▶ What the exercise asks: Please return the whole listing exactly.

▶ Provided records:
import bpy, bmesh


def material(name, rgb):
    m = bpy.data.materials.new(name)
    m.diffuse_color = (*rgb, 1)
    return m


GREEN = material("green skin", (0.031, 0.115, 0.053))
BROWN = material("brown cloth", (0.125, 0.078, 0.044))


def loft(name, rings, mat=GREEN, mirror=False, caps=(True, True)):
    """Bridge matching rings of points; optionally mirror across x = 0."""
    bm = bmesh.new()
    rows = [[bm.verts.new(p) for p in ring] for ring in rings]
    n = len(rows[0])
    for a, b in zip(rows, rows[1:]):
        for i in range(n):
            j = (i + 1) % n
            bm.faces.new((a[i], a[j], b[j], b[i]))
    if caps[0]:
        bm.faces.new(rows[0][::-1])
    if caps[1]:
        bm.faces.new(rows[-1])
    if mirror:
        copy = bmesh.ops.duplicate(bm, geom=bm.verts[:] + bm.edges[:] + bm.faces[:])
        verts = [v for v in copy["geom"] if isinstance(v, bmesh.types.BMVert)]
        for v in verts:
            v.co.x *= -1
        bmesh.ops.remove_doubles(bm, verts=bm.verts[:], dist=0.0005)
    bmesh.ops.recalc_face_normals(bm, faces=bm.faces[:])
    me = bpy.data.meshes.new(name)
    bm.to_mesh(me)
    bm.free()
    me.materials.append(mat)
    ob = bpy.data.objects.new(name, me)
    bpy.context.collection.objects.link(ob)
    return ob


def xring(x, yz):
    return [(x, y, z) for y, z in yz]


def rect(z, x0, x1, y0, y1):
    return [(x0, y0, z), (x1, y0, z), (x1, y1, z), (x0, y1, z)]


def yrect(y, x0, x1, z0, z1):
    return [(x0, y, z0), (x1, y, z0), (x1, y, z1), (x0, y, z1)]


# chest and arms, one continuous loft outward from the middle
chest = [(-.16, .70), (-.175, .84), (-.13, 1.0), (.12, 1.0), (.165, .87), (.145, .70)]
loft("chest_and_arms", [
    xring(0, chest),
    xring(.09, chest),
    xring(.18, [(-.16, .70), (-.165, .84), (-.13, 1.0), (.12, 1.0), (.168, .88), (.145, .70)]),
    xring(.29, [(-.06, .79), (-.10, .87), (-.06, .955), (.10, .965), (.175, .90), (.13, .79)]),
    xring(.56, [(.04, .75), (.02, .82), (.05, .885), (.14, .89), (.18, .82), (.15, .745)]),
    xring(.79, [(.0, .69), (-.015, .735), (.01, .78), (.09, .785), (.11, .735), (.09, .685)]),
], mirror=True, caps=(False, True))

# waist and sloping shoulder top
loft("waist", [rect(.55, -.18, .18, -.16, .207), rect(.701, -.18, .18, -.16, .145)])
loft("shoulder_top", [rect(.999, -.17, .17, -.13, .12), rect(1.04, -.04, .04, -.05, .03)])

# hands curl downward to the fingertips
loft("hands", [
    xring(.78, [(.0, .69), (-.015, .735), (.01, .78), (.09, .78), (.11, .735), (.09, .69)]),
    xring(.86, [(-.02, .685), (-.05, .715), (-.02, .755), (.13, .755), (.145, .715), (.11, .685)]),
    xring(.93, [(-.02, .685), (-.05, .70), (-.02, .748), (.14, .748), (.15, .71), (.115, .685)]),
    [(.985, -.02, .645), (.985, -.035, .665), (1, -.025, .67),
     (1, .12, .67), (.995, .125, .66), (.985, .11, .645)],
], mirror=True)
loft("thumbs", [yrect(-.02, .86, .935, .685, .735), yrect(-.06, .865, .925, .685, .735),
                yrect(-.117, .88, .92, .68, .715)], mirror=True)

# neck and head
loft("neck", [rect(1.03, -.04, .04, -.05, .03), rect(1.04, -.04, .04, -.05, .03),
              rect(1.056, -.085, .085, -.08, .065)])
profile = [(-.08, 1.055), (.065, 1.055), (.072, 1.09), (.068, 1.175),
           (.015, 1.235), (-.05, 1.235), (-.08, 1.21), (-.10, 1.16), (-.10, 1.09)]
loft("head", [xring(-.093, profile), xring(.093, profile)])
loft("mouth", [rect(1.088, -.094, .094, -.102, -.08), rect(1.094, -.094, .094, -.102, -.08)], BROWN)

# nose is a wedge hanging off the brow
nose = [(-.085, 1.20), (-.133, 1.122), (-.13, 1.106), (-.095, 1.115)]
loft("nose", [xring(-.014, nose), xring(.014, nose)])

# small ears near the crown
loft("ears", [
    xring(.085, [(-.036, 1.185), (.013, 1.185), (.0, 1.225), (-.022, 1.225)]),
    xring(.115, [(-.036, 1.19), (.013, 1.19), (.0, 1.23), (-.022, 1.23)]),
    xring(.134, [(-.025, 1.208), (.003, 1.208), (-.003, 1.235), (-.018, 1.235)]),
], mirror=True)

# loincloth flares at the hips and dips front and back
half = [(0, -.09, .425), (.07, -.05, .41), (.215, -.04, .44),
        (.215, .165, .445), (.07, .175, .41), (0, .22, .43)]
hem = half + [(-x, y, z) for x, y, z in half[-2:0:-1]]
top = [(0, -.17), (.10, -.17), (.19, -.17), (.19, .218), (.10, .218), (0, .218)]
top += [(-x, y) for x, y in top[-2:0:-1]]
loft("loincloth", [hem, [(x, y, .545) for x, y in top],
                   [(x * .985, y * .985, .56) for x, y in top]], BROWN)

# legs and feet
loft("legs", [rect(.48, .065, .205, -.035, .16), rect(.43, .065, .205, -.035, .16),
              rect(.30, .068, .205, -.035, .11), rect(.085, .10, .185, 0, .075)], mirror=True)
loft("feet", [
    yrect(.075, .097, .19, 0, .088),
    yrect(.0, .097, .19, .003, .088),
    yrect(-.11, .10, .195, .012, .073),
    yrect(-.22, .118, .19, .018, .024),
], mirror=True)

▶ Your response:
import bpy, bmesh


def material(name, rgb):
    m = bpy.data.materials.new(name)
    m.diffuse_color = (*rgb, 1)
    return m


GREEN = material("green skin", (0.031, 0.115, 0.053))
BROWN = material("brown cloth", (0.125, 0.078, 0.044))


def loft(name, rings, mat=GREEN, mirror=False, caps=(True, True)):
    """Bridge matching rings of points; optionally mirror across x = 0."""
    bm = bmesh.new()
    rows = [[bm.verts.new(p) for p in ring] for ring in rings]
    n = len(rows[0])
    for a, b in zip(rows, rows[1:]):
        for i in range(n):
            j = (i + 1) % n
            bm.faces.new((a[i], a[j], b[j], b[i]))
    if caps[0]:
        bm.faces.new(rows[0][::-1])
    if caps[1]:
        bm.faces.new(rows[-1])
    if mirror:
        copy = bmesh.ops.duplicate(bm, geom=bm.verts[:] + bm.edges[:] + bm.faces[:])
        verts = [v for v in copy["geom"] if isinstance(v, bmesh.types.BMVert)]
        for v in verts:
            v.co.x *= -1
        bmesh.ops.remove_doubles(bm, verts=bm.verts[:], dist=0.0005)
    bmesh.ops.recalc_face_normals(bm, faces=bm.faces[:])
    me = bpy.data.meshes.new(name)
    bm.to_mesh(me)
    bm.free()
    me.materials.append(mat)
    ob = bpy.data.objects.new(name, me)
    bpy.context.collection.objects.link(ob)
    return ob


def xring(x, yz):
    return [(x, y, z) for y, z in yz]


def rect(z, x0, x1, y0, y1):
    return [(x0, y0, z), (x1, y0, z), (x1, y1, z), (x0, y1, z)]


def yrect(y, x0, x1, z0, z1):
    return [(x0, y, z0), (x1, y, z0), (x1, y, z1), (x0, y, z1)]


# chest and arms, one continuous loft outward from the middle
chest = [(-.16, .70), (-.175, .84), (-.13, 1.0), (.12, 1.0), (.165, .87), (.145, .70)]
loft("chest_and_arms", [
    xring(0, chest),
    xring(.09, chest),
    xring(.18, [(-.16, .70), (-.165, .84), (-.13, 1.0), (.12, 1.0), (.168, .88), (.145, .70)]),
    xring(.29, [(-.06, .79), (-.10, .87), (-.06, .955), (.10, .965), (.175, .90), (.13, .79)]),
    xring(.56, [(.04, .75), (.02, .82), (.05, .885), (.14, .89), (.18, .82), (.15, .745)]),
    xring(.79, [(.0, .69), (-.015, .735), (.01, .78), (.09, .785), (.11, .735), (.09, .685)]),
], mirror=True, caps=(False, True))

# waist and sloping shoulder top
loft("waist", [rect(.55, -.18, .18, -.16, .207), rect(.701, -.18, .18, -.16, .145)])
loft("shoulder_top", [rect(.999, -.17, .17, -.13, .12), rect(1.04, -.04, .04, -.05, .03)])

# hands curl downward to the fingertips
loft("hands", [
    xring(.78, [(.0, .69), (-.015, .735), (.01, .78), (.09, .78), (.11, .735), (.09, .69)]),
    xring(.86, [(-.02, .685), (-.05, .715), (-.02, .755), (.13, .755), (.145, .715), (.11, .685)]),
    xring(.93, [(-.02, .685), (-.05, .70), (-.02, .748), (.14, .748), (.15, .71), (.115, .685)]),
    [(.985, -.02, .645), (.985, -.035, .665), (1, -.025, .67),
     (1, .12, .67), (.995, .125, .66), (.985, .11, .645)],
], mirror=True)
loft("thumbs", [yrect(-.02, .86, .935, .685, .735), yrect(-.06, .865, .925, .685, .735),
                yrect(-.117, .88, .92, .68, .715)], mirror=True)

# neck and head
loft("neck", [rect(1.03, -.04, .04, -.05, .03), rect(1.04, -.04, .04, -.05, .03),
              rect(1.056, -.085, .085, -.08, .065)])
profile = [(-.08, 1.055), (.065, 1.055), (.072, 1.09), (.068, 1.175),
           (.015, 1.235), (-.05, 1.235), (-.08, 1.21), (-.10, 1.16), (-.10, 1.09)]
loft("head", [xring(-.093, profile), xring(.093, profile)])
loft("mouth", [rect(1.088, -.094, .094, -.102, -.08), rect(1.094, -.094, .094, -.102, -.08)], BROWN)

# nose is a wedge hanging off the brow
nose = [(-.085, 1.20), (-.133, 1.122), (-.13, 1.106), (-.095, 1.115)]
loft("nose", [xring(-.014, nose), xring(.014, nose)])

# small ears near the crown
loft("ears", [
    xring(.085, [(-.036, 1.185), (.013, 1.185), (.0, 1.225), (-.022, 1.225)]),
    xring(.115, [(-.036, 1.19), (.013, 1.19), (.0, 1.23), (-.022, 1.23)]),
    xring(.134, [(-.025, 1.208), (.003, 1.208), (-.003, 1.235), (-.018, 1.235)]),
], mirror=True)

# loincloth flares at the hips and dips front and back
half = [(0, -.09, .425), (.07, -.05, .41), (.215, -.04, .44),
        (.215, .165, .445), (.07, .175, .41), (0, .22, .43)]
hem = half + [(-x, y, z) for x, y, z in half[-2:0:-1]]
top = [(0, -.17), (.10, -.17), (.19, -.17), (.19, .218), (.10, .218), (0, .218)]
top += [(-x, y) for x, y in top[-2:0:-1]]
loft("loincloth", [hem, [(x, y, .545) for x, y in top],
                   [(x * .985, y * .985, .56) for x, y in top]], BROWN)

# legs and feet
loft("legs", [rect(.48, .065, .205, -.035, .16), rect(.43, .065, .205, -.035, .16),
              rect(.30, .068, .205, -.035, .11), rect(.085, .10, .185, 0, .075)], mirror=True)
loft("feet", [
    yrect(.075, .097, .19, 0, .088),
    yrect(.0, .097, .19, .003, .088),
    yrect(-.11, .10, .195, .012, .073),
    yrect(-.22, .118, .19, .018, .024),
], mirror=True)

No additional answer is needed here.